Many introverts dread the elevator pitch because it feels artificial and it’s hard to remember when we’re battling sensory overload at networking events.
What if you could come up with an easy-to-remember description that paints a picture of what you do and sparks natural conversation?
Here are 3 steps to an elevator pitch you’ll love!
1 – Identify your ideal clients’ issues. Start a document to gather statements your ideal clients make to you or on Facebook, in LinkedIn groups and Amazon reviews that make you say, “I’d love to help with that!”
Here are some that grabbed me when I was first formulating who I want to help and how I want to help them:
“It’s exhausting trying to do it the way extroverts do it, thinking that’s the “right” way.”
“I thought the extrovert way was the RIGHT way.”
“I am an introvert myself, who has struggled many times to make it extrovert, but it didn’t make me happy ever.”
2 – Formulate your “guiding belief” about the people you want to help.Here’s mine:
“My guiding belief is that introverts are more successful and fulfilled when they move forward in ways that honor their brain wiring instead of pushing themselves to act more like extroverts.”
This guiding belief will come from a deep place and will have a high vibration that makes you feel an inspired sense of mission.
3 – Make an “I help…” statement based on your guiding belief. Here’s mine: “I help introverts thrive in a world that favors extroverts.“ This becomes your short easy-to-remember Elevator Pitch.

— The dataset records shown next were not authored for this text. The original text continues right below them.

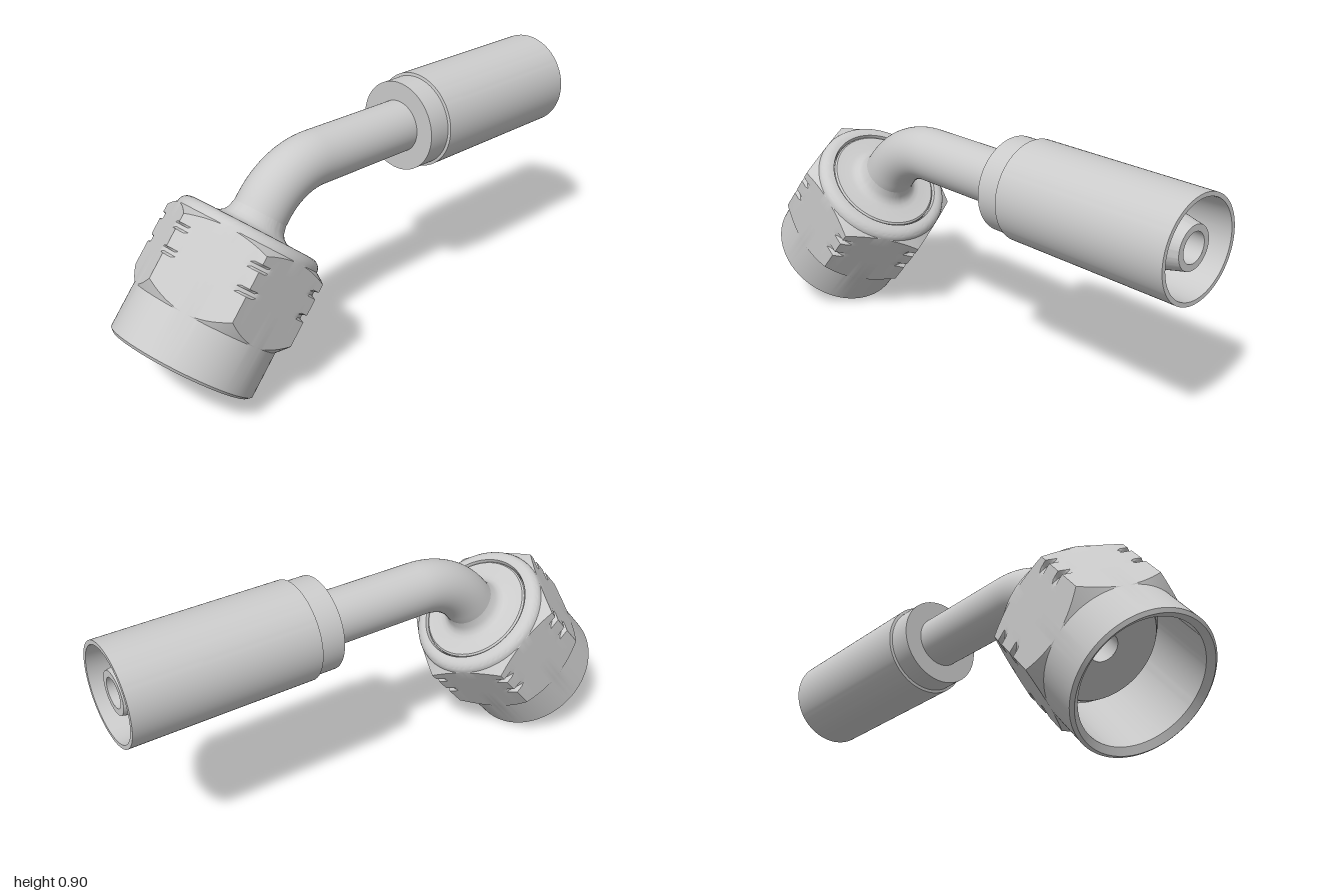
import * as THREE from 'three';
import { toCreasedNormals } from 'three/addons/utils/BufferGeometryUtils.js';

const grey = new THREE.MeshStandardMaterial({ color: 0xcccccc });
const greyInside = new THREE.MeshStandardMaterial({ color: 0xcccccc, side: THREE.BackSide });

const TILT = THREE.MathUtils.degToRad(50);      // bend angle of the elbow
const AXIS_Y = 0.73;                            // height of the hose axis
const NUT = new THREE.Vector3(-0.8, 0.168, 0);  // centre of the nut's open end
const BEND_R = 0.3;
const BEND_X = -0.188;                          // where the straight pipe starts to bend

function part(name, geometry, material = grey) {
  const m = new THREE.Mesh(geometry, material);
  m.name = name;
  return m;
}

// Turned part from [radius, height] pairs, sharp at strong corners
function turned(name, pairs) {
  const g = new THREE.LatheGeometry(pairs.map(([r, y]) => new THREE.Vector2(r, y)), 96);
  return part(name, toCreasedNormals(g, 0.5));
}

// Point on the nut axis at distance t from its open end
function onNutAxis(t) {
  return new THREE.Vector3(NUT.x + t * Math.cos(TILT), NUT.y + t * Math.sin(TILT), 0);
}

// Elbow centre line from the nut to the hose end
function elbowPath(tStart, xEnd) {
  const arc = [];
  for (let i = 0; i <= 24; i++) {
    const a = Math.PI / 2 + TILT * (1 - i / 24);
    arc.push(new THREE.Vector3(BEND_X + BEND_R * Math.cos(a), AXIS_Y - BEND_R + BEND_R * Math.sin(a), 0));
  }
  const path = new THREE.CurvePath();
  path.add(new THREE.LineCurve3(onNutAxis(tStart), arc[0]));
  path.add(new THREE.CatmullRomCurve3(arc));
  path.add(new THREE.LineCurve3(arc[24], new THREE.Vector3(xEnd, AXIS_Y, 0)));
  return path;
}

// Cross-section of the nut at one angle: hexagon trimmed by conical chamfers and corner notches
function nutColumn(angle) {
  const flat = 0.262, third = Math.PI / 3;
  const toFlat = (angle % third) - third / 2;
  const h = flat / Math.cos(toFlat);
  const k = (h - flat) / (flat / Math.cos(third / 2) - flat);   // 0 mid flat, 1 at corner
  const rows = [[0.25, 0], [flat, 0.01], [flat, 0.175], [h, 0.176 + 0.044 * k]];
  for (const t of [0.322, 0.407]) {
    const cut = Math.min(h, 0.283);
    rows.push([h, t - 0.013], [cut, t - 0.006], [cut, t + 0.006], [h, t + 0.013]);
  }
  rows.push([h, 0.474 - 0.025 * k], [flat, 0.475]);
  for (let i = 1; i <= 6; i++) {                                // rounded bead
    const a = (i / 6) * Math.PI / 2;
    rows.push([0.224 + 0.038 * Math.cos(a), 0.475 + 0.035 * Math.sin(a)]);
  }
  rows.push([0.213, 0.51], [0.209, 0.5], [0.209, 0.32], [0.228, 0.3], [0.228, 0.02], [0.25, 0]);
  return rows;
}

function hexNut() {
  const N = 144, pos = [], index = [];
  let count = 0;
  for (let j = 0; j <= N; j++) {
    const a = (j / N) * Math.PI * 2;
    const rows = nutColumn(a);
    count = rows.length;
    for (const [r, y] of rows) pos.push(r * Math.cos(a), y, -r * Math.sin(a));
  }
  for (let j = 0; j < N; j++) {
    for (let i = 0; i < count - 1; i++) {
      const a = j * count + i, b = a + count;
      index.push(a, b, b + 1, a, b + 1, a + 1);
    }
  }
  const g = new THREE.BufferGeometry();
  g.setAttribute('position', new THREE.Float32BufferAttribute(pos, 3));
  g.setIndex(index);
  return part('hexNut', toCreasedNormals(g, 0.4));
}

export function createModel() {
  const model = new THREE.Group();
  model.name = 'hoseFitting';

  // Swivel nut with the sleeve it turns on
  const swivel = new THREE.Group();
  swivel.name = 'swivelNut';
  swivel.position.copy(NUT);
  swivel.rotation.z = TILT - Math.PI / 2;
  swivel.add(hexNut());
  swivel.add(turned('sleeve', [
    [0.052, 0.26], [0.198, 0.26], [0.206, 0.27], [0.206, 0.502], [0.2, 0.508],
    [0.145, 0.51], [0.127, 0.514], [0.113, 0.524], [0.104, 0.54], [0.098, 0.565],
  ]));
  model.add(swivel);

  // Bent pipe and its bore
  model.add(part('bentPipe', new THREE.TubeGeometry(elbowPath(0.5, 0.26), 100, 0.098, 64)));
  model.add(part('bore', new THREE.TubeGeometry(elbowPath(0.26, 0.98), 140, 0.052, 48), greyInside));

  // Crimp ferrule and the nipple inside it
  const hoseEnd = new THREE.Group();
  hoseEnd.name = 'hoseEnd';
  hoseEnd.position.y = AXIS_Y;
  hoseEnd.rotation.z = -Math.PI / 2;
  hoseEnd.add(turned('ferrule', [
    [0.09, 0.23], [0.169, 0.23], [0.169, 0.32], [0.18, 0.322], [0.18, 1],
    [0.165, 1], [0.14, 0.45], [0.08, 0.45],
  ]));
  hoseEnd.add(turned('nipple', [[0.093, 0.44], [0.093, 0.9], [0.075, 0.98], [0.052, 0.98]]));
  model.add(hoseEnd);

  return model;
}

You can see how this statement serves as a conversation starter. That’s because it’s an intriguing declaration that in no way supplies all the info someone would need to fully understand what you do. It sparks questions!
Your part of the continuing conversation can include your story:
- the issues you discovered your ideal clients were having,
- your “guiding belief” statement (and your sense of mission),
- the resulting business you created,
- details about HOW you help: the way you deliver your help, whether it be online courses, workshops, coaching, etc.
Of course, this is a two-way conversation with someone who’s asking questions, but this gives you the gist of what you need to have in mind to convey during a conversation.
For another perspective on what to say at networking events where you want to spark intrigue so people will feel compelled to want more info, check out this article I’ve written previously: “What to Say When They Ask “What do you do?”